Document images with source code
◆ ◆ ◆
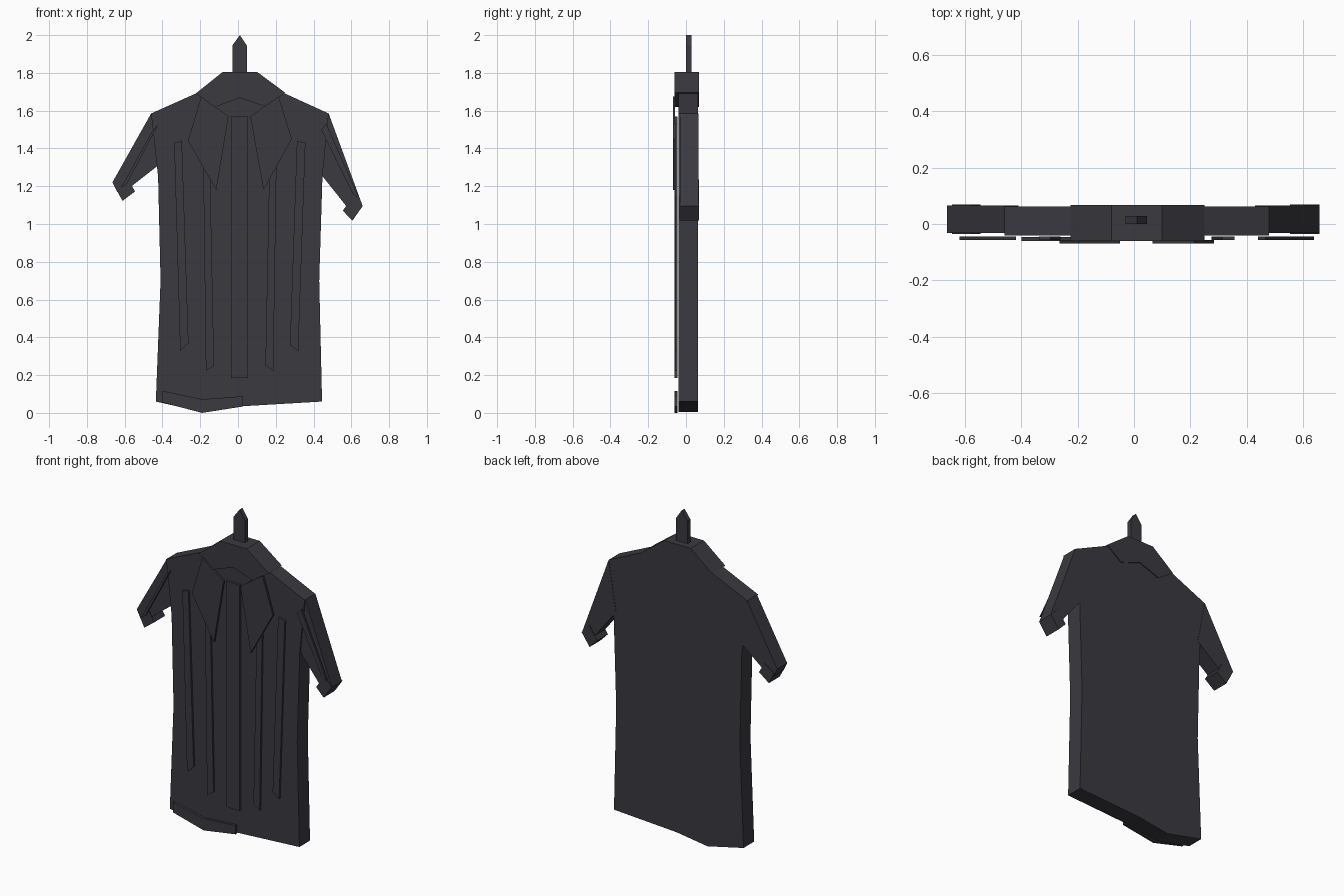
import bpy, bmesh

cloth = bpy.data.materials.new("charcoal_cloth")
cloth.diffuse_color = (0.043, 0.041, 0.051, 1)


def plate(name, outline, y_front, y_back):
    """Extrude an (x, z) outline from y_front to y_back."""
    bm = bmesh.new()
    face = bm.faces.new([bm.verts.new((x, y_front, z)) for x, z in outline])
    ext = bmesh.ops.extrude_face_region(bm, geom=[face], use_keep_orig=True)
    moved = [v for v in ext["geom"] if isinstance(v, bmesh.types.BMVert)]
    bmesh.ops.translate(bm, verts=moved, vec=(0, y_back - y_front, 0))
    bmesh.ops.recalc_face_normals(bm, faces=bm.faces)
    mesh = bpy.data.meshes.new(name)
    bm.to_mesh(mesh)
    bm.free()
    mesh.materials.append(cloth)
    obj = bpy.data.objects.new(name, mesh)
    bpy.context.collection.objects.link(obj)


# Shirt body with sloped shoulders and an uneven hem
plate("body", [(-.435, .06), (-.19, .005), (.02, .035), (.445, .06),
               (.43, .7), (.447, 1.25), (.48, 1.585), (.25, 1.69),
               (.12, 1.71), (-.12, 1.71), (-.225, 1.69), (-.46, 1.585),
               (-.423, 1.25), (-.41, .7)], -.04, .063)

# Sleeves and cuffs
plate("sleeve_left", [(-.46, 1.585), (-.665, 1.22), (-.64, 1.17),
                      (-.57, 1.195), (-.41, 1.32)], -.032, .065)
plate("sleeve_right", [(.48, 1.585), (.66, 1.095), (.64, 1.07),
                       (.577, 1.09), (.43, 1.275)], -.032, .065)
plate("cuff_left", [(-.647, 1.19), (-.612, 1.122), (-.545, 1.172),
                    (-.58, 1.235)], -.035, .07)
plate("cuff_right", [(.66, 1.095), (.606, 1.018), (.555, 1.07),
                     (.61, 1.15)], -.035, .07)

# Collar band, folded collar points and hanging tab
plate("collar_band", [(-.225, 1.69), (-.08, 1.806), (.10, 1.806), (.25, 1.695),
                      (.15, 1.62), (.01, 1.668), (-.12, 1.62)], -.06, .068)
plate("collar_point_left", [(-.195, 1.675), (-.265, 1.44), (-.115, 1.18),
                            (-.05, 1.57)], -.07, -.057)
plate("collar_point_right", [(.215, 1.675), (.285, 1.45), (.135, 1.18),
                             (.065, 1.57)], -.07, -.057)
plate("hanging_tab", [(-.03, 1.79), (.047, 1.79), (.047, 1.945), (.01, 2.0),
                      (-.03, 1.945)], 0, .028)

# Front placket and long cloth folds
plate("placket", [(-.037, .185), (.054, .185), (.054, 1.57), (-.037, 1.57)],
      -.061, -.046)
folds = {
    "outer_left": [(-.338, 1.43), (-.297, 1.44), (-.262, .37), (-.306, .327)],
    "inner_left": [(-.185, 1.40), (-.15, 1.40), (-.127, .25), (-.17, .222)],
    "inner_right": [(.168, 1.40), (.205, 1.40), (.187, .222), (.145, .25)],
    "outer_right": [(.312, 1.44), (.357, 1.43), (.319, .327), (.275, .36)],
    "sleeve_left": [(-.455, 1.49), (-.42, 1.53), (-.59, 1.21), (-.62, 1.19)],
    "sleeve_right": [(.44, 1.50), (.468, 1.53), (.64, 1.14), (.61, 1.155)],
}
for part, outline in folds.items():
    plate("fold_" + part, outline, -.057, -.045)

# Turned hem patch
plate("hem_patch", [(-.40, .117), (-.19, .072), (.027, .088), (.027, .034),
                    (-.19, 0), (-.40, .055)], -.061, -.046)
◆ ◆ ◆
WORK INSTRUCTION:
Give an exact copy of the entries, excluding all pictures.

RESULT OF THIS EXERCISE:
import bpy, bmesh

cloth = bpy.data.materials.new("charcoal_cloth")
cloth.diffuse_color = (0.043, 0.041, 0.051, 1)


def plate(name, outline, y_front, y_back):
    """Extrude an (x, z) outline from y_front to y_back."""
    bm = bmesh.new()
    face = bm.faces.new([bm.verts.new((x, y_front, z)) for x, z in outline])
    ext = bmesh.ops.extrude_face_region(bm, geom=[face], use_keep_orig=True)
    moved = [v for v in ext["geom"] if isinstance(v, bmesh.types.BMVert)]
    bmesh.ops.translate(bm, verts=moved, vec=(0, y_back - y_front, 0))
    bmesh.ops.recalc_face_normals(bm, faces=bm.faces)
    mesh = bpy.data.meshes.new(name)
    bm.to_mesh(mesh)
    bm.free()
    mesh.materials.append(cloth)
    obj = bpy.data.objects.new(name, mesh)
    bpy.context.collection.objects.link(obj)


# Shirt body with sloped shoulders and an uneven hem
plate("body", [(-.435, .06), (-.19, .005), (.02, .035), (.445, .06),
               (.43, .7), (.447, 1.25), (.48, 1.585), (.25, 1.69),
               (.12, 1.71), (-.12, 1.71), (-.225, 1.69), (-.46, 1.585),
               (-.423, 1.25), (-.41, .7)], -.04, .063)

# Sleeves and cuffs
plate("sleeve_left", [(-.46, 1.585), (-.665, 1.22), (-.64, 1.17),
                      (-.57, 1.195), (-.41, 1.32)], -.032, .065)
plate("sleeve_right", [(.48, 1.585), (.66, 1.095), (.64, 1.07),
                       (.577, 1.09), (.43, 1.275)], -.032, .065)
plate("cuff_left", [(-.647, 1.19), (-.612, 1.122), (-.545, 1.172),
                    (-.58, 1.235)], -.035, .07)
plate("cuff_right", [(.66, 1.095), (.606, 1.018), (.555, 1.07),
                     (.61, 1.15)], -.035, .07)

# Collar band, folded collar points and hanging tab
plate("collar_band", [(-.225, 1.69), (-.08, 1.806), (.10, 1.806), (.25, 1.695),
                      (.15, 1.62), (.01, 1.668), (-.12, 1.62)], -.06, .068)
plate("collar_point_left", [(-.195, 1.675), (-.265, 1.44), (-.115, 1.18),
                            (-.05, 1.57)], -.07, -.057)
plate("collar_point_right", [(.215, 1.675), (.285, 1.45), (.135, 1.18),
                             (.065, 1.57)], -.07, -.057)
plate("hanging_tab", [(-.03, 1.79), (.047, 1.79), (.047, 1.945), (.01, 2.0),
                      (-.03, 1.945)], 0, .028)

# Front placket and long cloth folds
plate("placket", [(-.037, .185), (.054, .185), (.054, 1.57), (-.037, 1.57)],
      -.061, -.046)
folds = {
    "outer_left": [(-.338, 1.43), (-.297, 1.44), (-.262, .37), (-.306, .327)],
    "inner_left": [(-.185, 1.40), (-.15, 1.40), (-.127, .25), (-.17, .222)],
    "inner_right": [(.168, 1.40), (.205, 1.40), (.187, .222), (.145, .25)],
    "outer_right": [(.312, 1.44), (.357, 1.43), (.319, .327), (.275, .36)],
    "sleeve_left": [(-.455, 1.49), (-.42, 1.53), (-.59, 1.21), (-.62, 1.19)],
    "sleeve_right": [(.44, 1.50), (.468, 1.53), (.64, 1.14), (.61, 1.155)],
}
for part, outline in folds.items():
    plate("fold_" + part, outline, -.057, -.045)

# Turned hem patch
plate("hem_patch", [(-.40, .117), (-.19, .072), (.027, .088), (.027, .034),
                    (-.19, 0), (-.40, .055)], -.061, -.046)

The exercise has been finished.